Premier Kathy Dunderale and Health Minister Jerome Kennedy are seen in Grand Falls-Windsor Thursday during the launch of the PC Blue Book. — Photo by James Mcleod/The Telegram
The provincial Progressive Conservatives are promising not only a continued freeze on post-secondary education tuition, but the elimination of provincial student loans in favour of needs-based grants.
The party is also pitching a new court to deal with people accused of less serious offences committed because of alcohol or drug addiction.
Those promises are part of a new 80-page Blue Book of policies the party said Thursday will cost $135 million a year. However, the promises are not itemized and the PCs have provided no specific costs for the various initiatives.
Premier Kathy Dunderdale said she will provide more detail about individual promises as the campaign goes on.
The PCs are counting on economic growth to reduce the province’s debt and interest costs, and to lower taxes and prop up health care.
They say they’ve reduced the province’s net debt by a third since taking the reins in 2003 — from $12 billion to $8.2 billion.
“This is our time now, more than ever before,” Dunderdale said in the document’s introduction.
The spending would be paid for by non-renewable resources — basically equity stakes and offshore oil royalties.
Dunderdale unveiled the “New Energy” platform in Grand Falls-Windsor Thursday morning, insisting fiscal responsibility is its underlying theme.
The book promises to set a ceiling on new spending each year and if fiscal priorities “need to change,” she pledged to consult the public.
The Blue Book outlines a plan for jobs, health care, stronger partnerships and continued resource development, Dunderdale said.
“We reserve the right to slow down implementation of all of these initiatives if the fiscal situation of the province is not sound enough to carry them forward,” she told reporters, adding it depends on the ebb and flow of oil and other commodities.
“We forecast $50-million surplus this year, and we ended up closer to $1-billion surplus, so the forecasting that we originally had in our budget for next year has changed. We’re still in the planning stages with a number of these initiatives.
“We feel very confident that we can do this, and do it responsibly.

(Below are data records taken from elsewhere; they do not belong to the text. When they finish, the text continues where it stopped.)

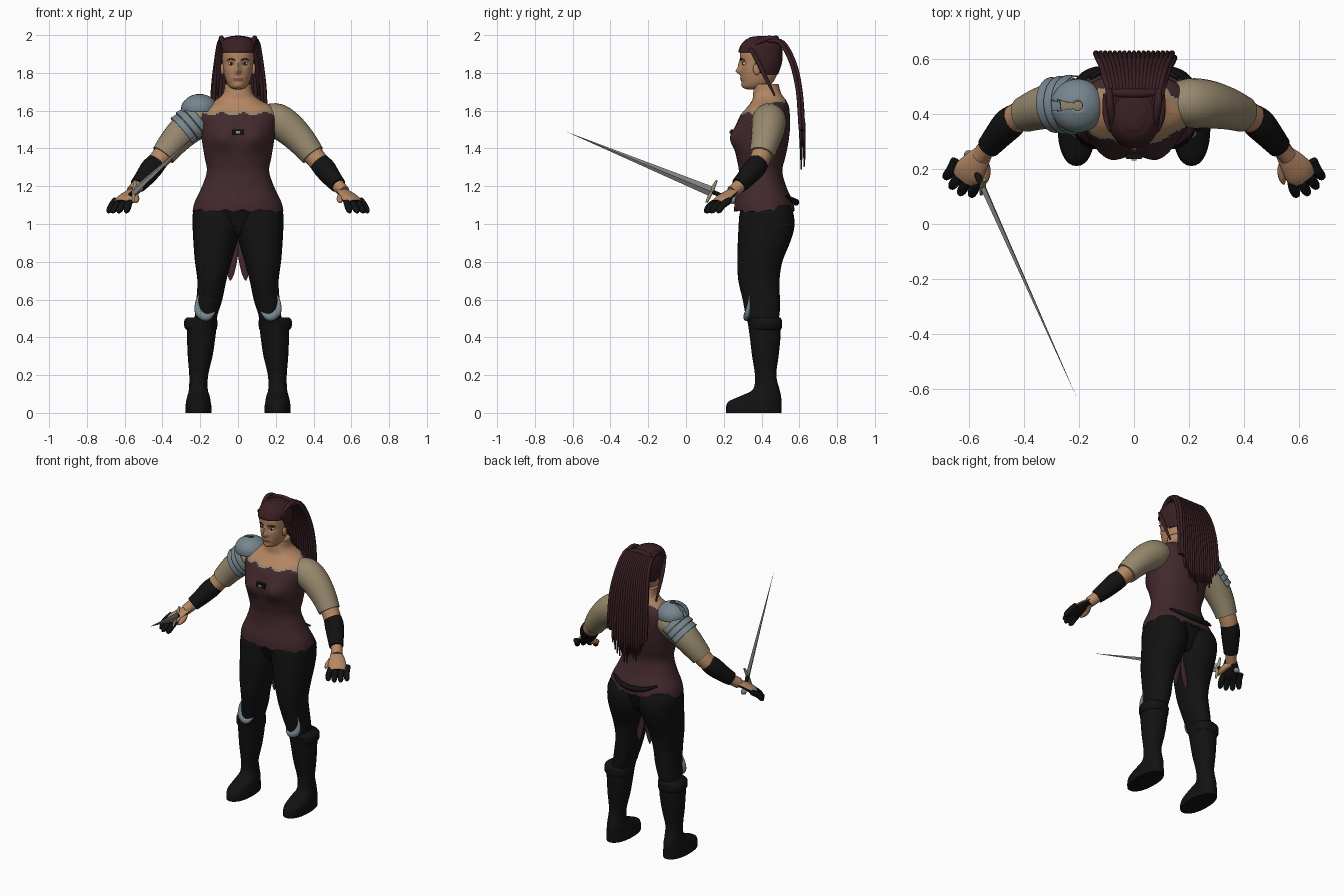
import bpy, bmesh, math, random
from mathutils import Vector, Matrix

random.seed(4)
if "Cube" in bpy.data.objects:
    bpy.data.objects.remove(bpy.data.objects["Cube"])


def material(name, r, g, b):
    m = bpy.data.materials.new(name)
    m.use_nodes = True
    m.diffuse_color = (r, g, b, 1)
    m.node_tree.nodes["Principled BSDF"].inputs["Base Color"].default_value = (r, g, b, 1)
    return m


TUNIC = material("tunic maroon", .055, .022, .025)
HAIR = material("dark hair", .042, .014, .017)
BLACK = material("black leather", .006, .006, .006)
SKIN = material("skin", .46, .24, .125)
KHAKI = material("khaki cloth", .31, .25, .155)
STEEL = material("blue steel", .18, .235, .27)
BLADE = material("blade grey", .33, .33, .33)
BRASS = material("brass", .36, .31, .17)
LIPS = material("lips", .3, .1, .07)
WHITE = material("eye white", .6, .57, .52)


def finish(name, bm, mats, rule=None):
    bmesh.ops.recalc_face_normals(bm, faces=bm.faces)
    for f in bm.faces:
        f.smooth = True
        if rule:
            f.material_index = rule(f.calc_center_median(), f.normal)
    me = bpy.data.meshes.new(name)
    bm.to_mesh(me)
    bm.free()
    for m in mats:
        me.materials.append(m)
    ob = bpy.data.objects.new(name, me)
    bpy.context.collection.objects.link(ob)
    return ob


def spline(keys, steps):
    """Smooth interpolation through rows of numbers."""
    out = []
    for i in range(len(keys) - 1):
        p0, p1, p2, p3 = (keys[min(max(j, 0), len(keys) - 1)] for j in range(i - 1, i + 3))
        for k in range(steps):
            t = k / steps
            out.append([b + .5 * t * (c - a + t * (2 * a - 5 * b + 4 * c - d + t * (3 * (b - c) + d - a)))
                        for a, b, c, d in zip(p0, p1, p2, p3)])
    return out + [list(keys[-1])]


def skin_loops(name, loops, mats, rule=None, keep=None, thick=0):
    bm = bmesh.new()
    rows = [[bm.verts.new(p) for p in loop] for loop in loops]
    n = len(rows[0])
    for a, b in zip(rows, rows[1:]):
        for i in range(n):
            j = (i + 1) % n
            bm.faces.new((a[i], a[j], b[j], b[i]))
    if keep:
        bmesh.ops.recalc_face_normals(bm, faces=bm.faces)
        bad = [f for f in bm.faces if not keep(f.calc_center_median(), f.normal)]
        bmesh.ops.delete(bm, geom=bad, context='FACES')
    else:
        bm.faces.new(rows[0])
        bm.faces.new(rows[-1])
    ob = finish(name, bm, mats, rule)
    if thick:
        ob.modifiers.new("thickness", 'SOLIDIFY').thickness = thick
    return ob


def loft(name, keys, mats, s=1, seg=32, steps=4, bend=None, grow=0, power=.9, **kw):
    """Stack of rounded sections: z, x min, x max, y min, y max."""
    loops = []
    for z, x0, x1, y0, y1 in spline(keys, steps):
        loop = []
        for i in range(seg):
            a = math.tau * i / seg
            c, d = (math.copysign(abs(v) ** power, v) for v in (math.cos(a), math.sin(a)))
            p = Vector((s * ((x0 + x1) / 2 + ((x1 - x0) / 2 + grow) * c),
                        (y0 + y1) / 2 + ((y1 - y0) / 2 + grow) * d, z + grow))
            loop.append(bend(p) if bend else p)
        loops.append(loop)
    return skin_loops(name, loops, mats, **kw)


def tube(name, keys, mat, s=1, seg=10, steps=4, flat=1, up=(0, 0, 1), **kw):
    """Tube along points given as x, y, z, radius."""
    rows = spline(keys, steps)
    pts = [Vector((s * r[0], r[1], r[2])) for r in rows]
    loops = []
    for i, p in enumerate(pts):
        d = (pts[min(i + 1, len(pts) - 1)] - pts[max(i - 1, 0)]).normalized()
        u = d.cross(Vector(up)).normalized()
        v = u.cross(d)
        r = max(rows[i][3], .001)
        loops.append([p + u * r * math.cos(math.tau * k / seg) + v * r * flat * math.sin(math.tau * k / seg)
                      for k in range(seg)])
    return skin_loops(name, loops, mat if isinstance(mat, list) else [mat], **kw)


def ball(name, pos, size, mat):
    bm = bmesh.new()
    bmesh.ops.create_uvsphere(bm, u_segments=16, v_segments=10, radius=1,
                              matrix=Matrix.Translation(pos) @ Matrix.Diagonal((*size, 1)))
    return finish(name, bm, [mat])


def bump(p, x, z, wx, wz):
    return math.exp(-((p.x - x) / wx) ** 2 - ((p.z - z) / wz) ** 2)


def sym(rows):
    return [(z, -w, w, a, b) for z, w, a, b in rows]


# Torso: tunic, undershirt edge and bare neck
def torso_bend(p):
    if p.y < .4:
        p.y -= .035 * (bump(p, .09, 1.455, .065, .06) + bump(p, -.09, 1.455, .065, .06))
    if p.z < 1.09:
        p.z += .008 * math.sin(p.x * 70) * math.cos(p.y * 50)
    return p


def torso_rule(c, n):
    edge = 1.585 + .065 * min(max((c.y - .36) / .14, 0), 1) + .008 * math.sin(c.x * 55)
    return 0 if c.z < edge else 1 if c.z < edge + .014 else 2


loft("torso", sym([(1.07, .24, .255, .575), (1.12, .228, .258, .565), (1.2, .19, .275, .53),
                   (1.28, .165, .28, .51), (1.35, .176, .268, .525), (1.42, .188, .258, .54),
                   (1.5, .2, .262, .55), (1.57, .21, .285, .55), (1.62, .185, .325, .545),
                   (1.655, .12, .35, .53), (1.69, .08, .355, .505), (1.74, .07, .36, .49)]),
     [TUNIC, KHAKI, SKIN], seg=80, steps=7, bend=torso_bend, rule=torso_rule)
loft("chest_buckle", sym([(1.47, .03, .236, .26), (1.5, .03, .236, .26)]), [BLACK], power=.3)
loft("buckle_plate", sym([(1.478, .01, .231, .24), (1.492, .01, .231, .24)]), [BRASS], power=.3)
tube("back_belt", [(-.16, .53, 1.15, .006), (-.09, .568, 1.125, .014), (0, .582, 1.115, .018),
                   (.09, .568, 1.125, .014), (.16, .53, 1.15, .006)], BLACK)


# Head and face
def face_bend(p):
    if p.y < .38:
        p.y -= .026 * bump(p, 0, 1.808, .014, .016) + .015 * bump(p, 0, 1.84, .012, .025)
        p.y -= .008 * bump(p, 0, 1.768, .025, .014) + .008 * bump(p, 0, 1.735, .022, .014)
        p.y += .012 * (bump(p, .036, 1.848, .018, .012) + bump(p, -.036, 1.848, .018, .012))
    return p


head_keys = sym([(1.713, .015, .325, .38), (1.722, .04, .305, .42), (1.75, .06, .298, .46),
                 (1.8, .075, .291, .485), (1.85, .082, .29, .5), (1.9, .085, .286, .502),
                 (1.94, .08, .3, .495), (1.97, .06, .33, .47), (1.984, .02, .37, .42)])
loft("head", head_keys, [SKIN, LIPS], seg=72, steps=6, bend=face_bend,
     rule=lambda c, n: int(abs(c.z - 1.767) < .008 and abs(c.x) < .024 and c.y < .33))
loft("hair_cap", head_keys, [HAIR], seg=64, steps=6, grow=.009, thick=.006,
     keep=lambda c, n: c.z > 1.912 or c.y > .37 and c.z > 1.79 + .3 * max(.44 - c.y, 0))
ball("crown", (0, .4, 1.983), (.055, .07, .012), HAIR)
for s, side in ((1, "left"), (-1, "right")):
    ball(side + "_eye", (s * .036, .312, 1.848), (.016, .013, .009), WHITE)
    ball(side + "_iris", (s * .036, .301, 1.848), (.007, .004, .007), BLACK)
    ball(side + "_ear", (s * .082, .375, 1.82), (.012, .02, .032), SKIN)
    tube(side + "_brow", [(.015, .289, 1.866, .002), (.036, .291, 1.874, .004), (.06, .311, 1.867, .002)], HAIR, s)
    tube(side + "_temple_braid", [(.085, .34, 1.93, .008), (.098, .38, 1.86, .012), (.104, .42, 1.78, .011),
                                  (.108, .47, 1.68, .005)], HAIR, s)
    tube(side + "_hair_roll", [(.07, .34, 1.935, .008), (.08, .39, 1.965, .014), (.088, .44, 1.984, .014),
                               (.09, .49, 1.975, .012)], HAIR, s)

# Long braids gathered behind the crown
tube("hair_tie", [(-.1, .48, 1.965, .014), (0, .475, 1.982, .017), (.1, .48, 1.965, .014)], HAIR)
for layer in range(2):
    for i in range(-8, 9):
        t = i / 8 + layer * .06
        y = -.016 * layer
        end = 1.28 + .2 * t * t + random.uniform(0, .09)
        tube("braid", [(.085 * t, .45 + y, 1.97, .01), (.1 * t, .515 + y, 1.96, .011),
                       (.118 * t, .575 + y, 1.85, .011), (.135 * t, .608 + y, 1.7, .01),
                       (.14 * t, .622 + y, 1.5, .009), (.135 * t, .627 + y, end, .004)],
             HAIR, seg=8, up=(1, 0, 0))

# Legs, boots and arms, mirrored
loft("hips", sym([(.93, .07, .36, .5), (.97, .12, .32, .53), (1.09, .21, .28, .56)]), [BLACK])
sleeve = [(.13, .44, 1.56, .07), (.2, .44, 1.55, .09), (.27, .435, 1.505, .088),
          (.34, .42, 1.435, .077), (.395, .4, 1.365, .066)]
for s, side in ((1, "left"), (-1, "right")):
    loft(side + "_trouser_leg", [(.45, .12, .24, .335, .48), (.52, .108, .228, .315, .495),
                                 (.6, .083, .22, .3, .497), (.7, .062, .215, .277, .495),
                                 (.8, .035, .228, .272, .51), (.9, .006, .236, .274, .55),
                                 (.98, -.01, .24, .278, .573), (1.05, -.01, .24, .283, .57),
                                 (1.1, -.01, .225, .3, .55)], [BLACK], s)
    loft(side + "_boot", [(0, .14, .278, .212, .505), (.03, .14, .278, .212, .505), (.06, .145, .275, .225, .505),
                          (.09, .15, .268, .29, .503), (.125, .16, .26, .355, .495), (.2, .158, .258, .365, .478),
                          (.3, .135, .266, .35, .49), (.4, .12, .27, .338, .5), (.49, .11, .272, .325, .5)],
         [BLACK], s)
    loft(side + "_boot_cuff", [(.44, .115, .272, .34, .502), (.455, .11, .284, .335, .508),
                               (.49, .11, .284, .335, .508), (.505, .12, .272, .345, .498)], [BLACK], s)
    tube(side + "_knee_guard", [(.208, .335, .625, .003), (.217, .333, .58, .011), (.206, .325, .53, .021),
                                (.17, .318, .507, .021), (.14, .325, .522, .013), (.118, .345, .55, .003)],
         STEEL, s, flat=.7, up=(0, 1, 0))
    tube(side + "_cloth_tail", [(.012, .45, .95, .02), (.025, .44, .83, .024), (.038, .44, .74, .018),
                                (.04, .44, .7, .003)], TUNIC, s, flat=.25, up=(0, 1, 0))
    tube(side + "_sleeve", sleeve, KHAKI, s, seg=24)
    tube(side + "_forearm", [(.37, .41, 1.4, .055), (.41, .395, 1.35, .054), (.46, .36, 1.29, .05),
                             (.52, .295, 1.215, .036), (.56, .245, 1.17, .033)], SKIN, s, seg=20)
    tube(side + "_bracer", [(.43, .385, 1.325, .054), (.46, .36, 1.292, .058), (.5, .315, 1.24, .05),
                            (.53, .28, 1.205, .043)], BLACK, s, seg=20)
    # Hand with dark glove underside and gloved fingers
    tube(side + "_palm", [(.54, .265, 1.185, .03), (.57, .23, 1.16, .045), (.6, .19, 1.13, .056),
                          (.618, .165, 1.11, .048)], [SKIN, BLACK], s, seg=20, flat=.45,
         rule=lambda c, n: int(n.z < .1 or c.z < 1.118))
    for k in range(4):
        x, y = .572 + .026 * k, .152 + .02 * k
        reach = (.05, .066, .062, .045)[k]
        spread = .35 + .12 * k
        tube(side + "_finger", [(x, y + .02, 1.125, .017), (x + reach * spread * .5, y - reach * .4, 1.1, .019),
                                (x + reach * spread, y - reach * .85, 1.07, .016),
                                (x + reach * spread, y - reach * .95, 1.058, .006)], BLACK, s)
    tube(side + "_thumb", [(.56, .24, 1.16, .02), (.542, .205, 1.14, .019), (.54, .17, 1.125, .015),
                           (.545, .145, 1.115, .005)], SKIN, s)

# Shoulder armour on the sword arm
loft("shoulder_dome", [(1.595, -.302, -.108, .333, .527), (1.63, -.3, -.11, .335, .525),
                       (1.662, -.278, -.132, .357, .503), (1.682, -.243, -.167, .392, .468),
                       (1.69, -.208, -.202, .427, .433)],
     [STEEL], seg=64, power=1, thick=.008,
     keep=lambda c, n: c.x > -.19 or abs(c.y - .43) > .008 - .14 * (c.x + .2) and math.hypot(c.x + .205, c.y - .43) > .022)
for k in range(3):
    x, z, r = .205 + .03 * k, 1.555 - .025 * k, .105 - .004 * k
    tube("shoulder_lame", [(x, .436, z, r), (x + .027, .433, z - .022, r + .005)], STEEL, -1,
         seg=32, thick=.006, keep=lambda c, n: n.z > -.1 or n.y < -.6)

# Sword
guard, tip = Vector((-.55, .135, 1.172)), Vector((-.208, -.632, 1.488))
axis = (tip - guard).normalized()
wide = (Vector((.25, 0, 1)) - axis * axis.dot(Vector((.25, 0, 1)))).normalized()
turn = Matrix((wide, axis.cross(wide), axis)).transposed().to_4x4()
bm = bmesh.new()
bmesh.ops.create_cone(bm, cap_ends=True, segments=4, radius1=1, radius2=0, depth=(tip - guard).length,
                      matrix=Matrix.Translation((guard + tip) / 2) @ turn @ Matrix.Diagonal((.027, .01, 1, 1)))
blade = finish("sword_blade", bm, [BLADE])
pommel = guard - axis * .135
tube("sword_grip", [(*pommel, .011), (*guard, .012)], BLACK)
ends = [guard + wide * d for d in (-.065, 0, .065)]
tube("sword_guard", [(*p, r) for p, r in zip(ends, (.006, .011, .006))], BRASS, up=axis)
ball("sword_pommel", pommel, (.018, .018, .018), STEEL)

for ob in bpy.context.collection.objects:
    if ob.type == 'MESH':
        ob.select_set(True)
        bpy.context.view_layer.objects.active = ob
bpy.ops.object.shade_smooth_by_angle(angle=.9)
for f in blade.data.polygons:
    f.use_smooth = False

We’re not interested in increasing our debt, even for Blue Book initiatives.”
The premier was joined by Health Minister Jerome Kennedy and Finance Minister Tom Marshall, who heralded an eventual end to the payroll tax, which businesses have long lobbied for.
The PCs have promised to eliminate that tax over six years, cutting it by $10 million a year over the next four years.
“It’s a tax on jobs. None of our neighbouring provinces in Atlantic Canada have that tax,” Marshall said.
The mix of new and previously announced policies run the gamut from fisheries to fitness.
Dunderdale insisted some of the spending will actually save money, such as reducing health-care wait times.
Liberal leader Kevin Aylward quipped to party supporters during a stop in Daniel’s Harbour that half of the Conservative platform had already been announced by the Liberals.
The promises include:
• Emergency response: undertake a comprehensive review of emergency response services throughout the province, including ambulance services, ambulance operators, emergency responders, paramedics, other services and personnel.
• Broadband: work with the private sector and the federal government to provide province-wide, high-speed Internet access within four years.
• Business: make revisions to reform procurement and capital works tendering projects to make them more amenable to local suppliers bidding on contracts.
• Oil and gas: establish a policy to obtain a 10 per cent equity position in all future oil and gas projects requiring development plan approval, where it fits the party’s strategic long-term objectives.
• Lifestyle: introduce a provincial fitness tax credit.
Blue Book web/link